The New Year that just began should be a good one for the launching of new rail and bus rapid transit lines and extensions to existing networks, with the project schedules we’ll look at below. Given the uncertain state of future funding at the federal level and in more than a few states, however, 2019 may be the end of the trend.
Project investment totals $13 billion
According to Transport Politic, public transportation planner Yonah Freemark’s popular blog, no fewer than 29 major capital projects are expected to open their doors in North American countries this year — totaling 340 route-miles of new service. The investment totals $13.2 billion, comprising projects in the U.S., Mexico, and Canada. An additional 366 route-miles comprising budgets exceeding $75 billion are scheduled to be under construction throughout the course of the year, with their openings planned for dates beyond 2018.
One heavy rail extension is set to begin revenue service (the San Francisco Bay Area Rapid Transit’s extension to San Jose), while five new light rail lines will open in 2018 (two in Mexico, including Guadalajara and Monterrey; two in Canada, including Kitchener-Waterloo and Ottawa in Ontario; and a fifth in Charlotte, N.C.). Four new streetcar lines are set to begin service (El Paso, Texas; Milwaukee, and Oklahoma City), along with five new commuter rail lines (San Francisco; Denver; Fort Worth, Texas; Hartford, Conn.; and Mexico City), as well as an extension of SunRail in Orlando, Fla. Finally, no fewer than 11 bus rapid transit lines are set to open this year, along with three major multimodal station projects (in San Francisco; Raleigh, N.C.; and Miami) are expected to open during the year.
These events exclude the opening of Brightline, the nation’s first high-speed rail service in many decades. This project is also the nation’s first privately owned and operated regularly scheduled intercity passenger rail service in 35 years.
Will the good times last?
Prospects for the projects slated for revenue service beginning beyond this year, however, will depend on whether many of them can resolve some significant policy and funding challenges. While the new federal administration and Congress have acted last year to cut significant environmental and other regulatory reviews, it has not come with any additional funding certainty.
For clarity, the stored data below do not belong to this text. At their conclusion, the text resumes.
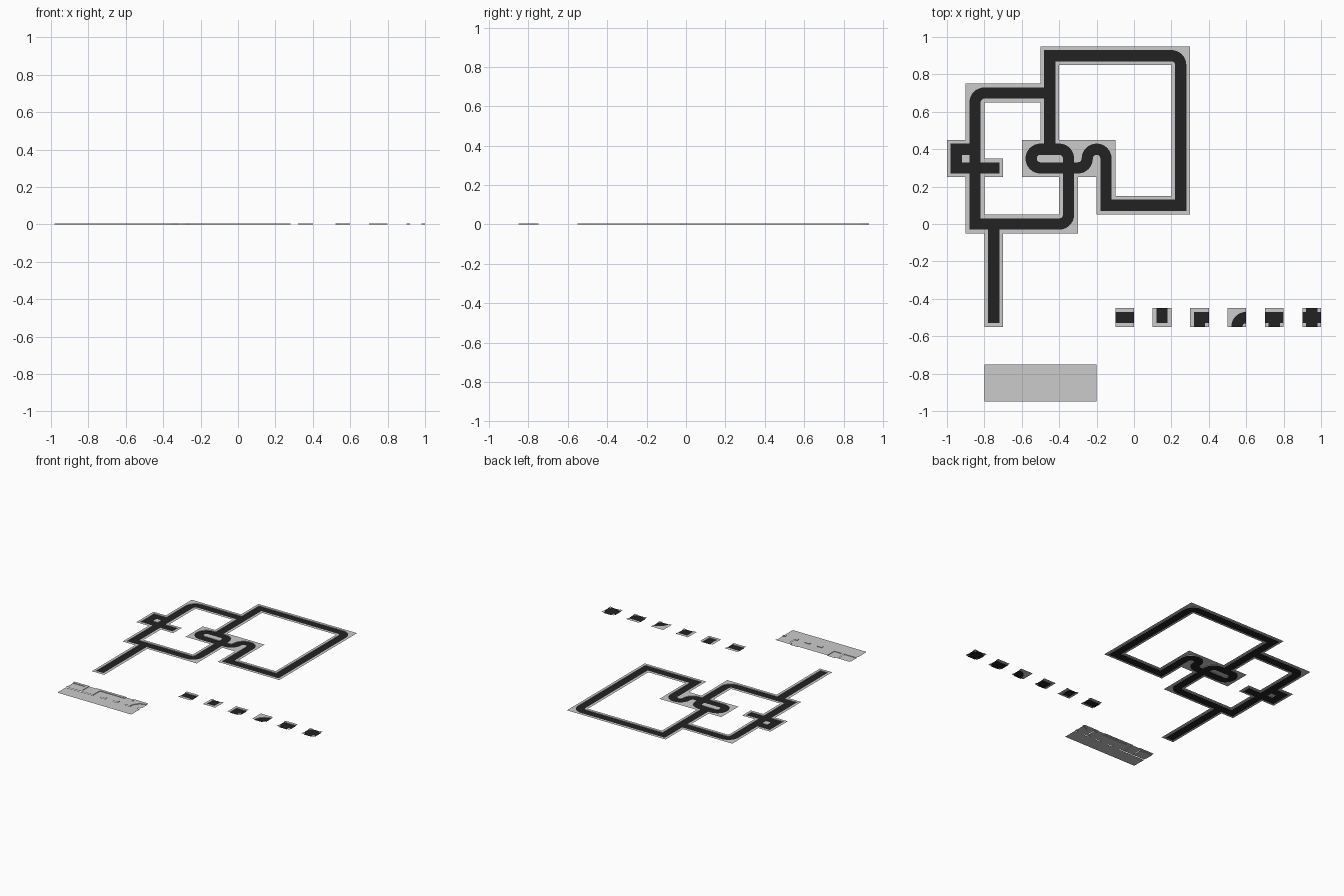
import bpy, bmesh, math
from mathutils import Vector

if "Cube" in bpy.data.objects:
    bpy.data.objects.remove(bpy.data.objects["Cube"])

T, HALF, ROAD, CURB = 0.1, 0.05, 0.03, 0.004   # tile size, half tile, half road width, curb height
CUTS = (-HALF, -ROAD, ROAD, HALF)
DIRS = {'R': (1, 0), 'L': (-1, 0), 'U': (0, 1), 'D': (0, -1)}

dark = bpy.data.materials.new("asphalt")
dark.diffuse_color = (0.016, 0.016, 0.016, 1)
dark.use_nodes = True
dark.node_tree.nodes["Principled BSDF"].inputs["Base Color"].default_value = dark.diffuse_color


def face(bm, pts, toward):
    f = bm.faces.new([bm.verts.new(p) for p in pts])
    f.normal_update()
    if f.normal.dot(Vector(toward)) < 0:
        f.normal_flip()


def flat(bm, pts, z):
    face(bm, [(x, y, z) for x, y in pts], (0, 0, 1))


def wall(bm, a, b, toward):
    face(bm, [(*a, 0), (*b, 0), (*b, CURB), (*a, CURB)], (*toward, 0))


def square_tile(road, walk, cx, cy, opens):
    """3 x 3 cells: corners and closed sides are raised walk, the rest is road."""
    openset = {DIRS[d] for d in opens} | {(0, 0)}
    for i in (-1, 0, 1):
        for j in (-1, 0, 1):
            x0, x1 = cx + CUTS[i + 1], cx + CUTS[i + 2]
            y0, y1 = cy + CUTS[j + 1], cy + CUTS[j + 2]
            quad = [(x0, y0), (x1, y0), (x1, y1), (x0, y1)]
            if (i, j) in openset:
                flat(road, quad, 0)
                continue
            flat(walk, quad, CURB)
            # curb face wherever a walk cell meets a road cell
            for k, d in enumerate(((0, -1), (1, 0), (0, 1), (-1, 0))):
                if (i + d[0], j + d[1]) in openset:
                    wall(walk, quad[k], quad[(k + 1) % 4], d)


def curve_tile(road, walk, cx, cy, opens, n=8):
    """Quarter bend around the corner lying between the two open sides."""
    sx = sum(DIRS[d][0] for d in opens)
    sy = sum(DIRS[d][1] for d in opens)
    ox, oy = cx + sx * HALF, cy + sy * HALF
    dirs = [(-sx * math.cos(k * math.pi / 2 / n), -sy * math.sin(k * math.pi / 2 / n))
            for k in range(n + 1)]

    def at(d, r):
        return (ox + d[0] * r, oy + d[1] * r)
    r_in, r_out = HALF - ROAD, HALF + ROAD
    for a, b in zip(dirs, dirs[1:]):
        ea, eb = (T / max(abs(d[0]), abs(d[1])) for d in (a, b))
        flat(road, [at(a, r_in), at(b, r_in), at(b, r_out), at(a, r_out)], 0)
        flat(walk, [at(a, r_out), at(b, r_out), at(b, eb), at(a, ea)], CURB)
        wall(walk, at(a, r_out), at(b, r_out), (-a[0], -a[1]))
        wall(walk, at(a, r_in), at(b, r_in), a)
    flat(walk, [(ox, oy)] + [at(d, r_in) for d in dirs], CURB)


def finish(bm, name, mat=None):
    bmesh.ops.remove_doubles(bm, verts=bm.verts, dist=1e-5)
    me = bpy.data.meshes.new(name)
    bm.to_mesh(me)
    bm.free()
    if mat:
        me.materials.append(mat)
    bpy.context.collection.objects.link(bpy.data.objects.new(name, me))


def build(name, tiles, mat):
    """tiles: list of (i, j, open sides, curved)"""
    road, walk = bmesh.new(), bmesh.new()
    for i, j, opens, curved in tiles:
        (curve_tile if curved else square_tile)(road, walk, (i + .5) * T, j * T, opens)
    finish(road, name + "_road", mat)
    finish(walk, name + "_sidewalk")


# street network: tile routes, from which each tile's open sides follow
routes = [
    [(-9, 0), (-9, 7), (-5, 7)],
    [(-5, 4), (-5, 9), (2, 9), (2, 1), (-2, 1), (-2, 4), (-3, 4), (-3, 3),
     (-6, 3), (-6, 4), (-4, 4), (-4, 0), (-9, 0)],
    [(-9, 4), (-10, 4), (-10, 3), (-8, 3)],
    [(-8, 0), (-8, -5)],
]
bends = {(2, 9), (-9, 7), (-4, 0), (-6, 3), (-6, 4), (-4, 4), (-3, 4), (-3, 3), (-2, 4)}
opposite = dict(zip("RLUD", "LRDU"))
network = {}
for route in routes:
    for (x, y), (x2, y2) in zip(route, route[1:]):
        step = ((x2 > x) - (x2 < x), (y2 > y) - (y2 < y))
        side = next(k for k, v in DIRS.items() if v == step)
        while (x, y) != (x2, y2):
            network.setdefault((x, y), set()).add(side)
            x, y = x + step[0], y + step[1]
            network.setdefault((x, y), set()).add(opposite[side])
build("street", [(i, j, o, (i, j) in bends) for (i, j), o in network.items()], dark)

# row of six sample tiles
kinds = [("LR", False), ("U", False), ("RD", False), ("RD", True), ("LRD", False), ("LRUD", False)]
build("sample", [(2 * k - 1, -5, o, c) for k, (o, c) in enumerate(kinds)], dark)

# uncoloured palette: a row of the tile kinds with the bend last, above a row of plain tiles
palette = kinds[:3] + kinds[4:] + kinds[3:4]
build("palette", [(k - 8, -8, o, c) for k, (o, c) in enumerate(palette)], None)
plain = bmesh.new()
for k in range(6):
    x, y = -0.8 + k * T, -0.95
    flat(plain, [(x, y), (x + T, y), (x + T, y + T), (x, y + T)], 0)
finish(plain, "plain_tiles")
At press time, the Trump Administration released additional details regarding its policy principles for its long-promised major infrastructure investment initiative, what details emerged came with no significant revenues and policies that left much of the bill to be paid by states and localities, many of which are already cash-strapped and over-leveraged.
Our industry must take this as an opening to continue engagement — for at this point, that is all that it is.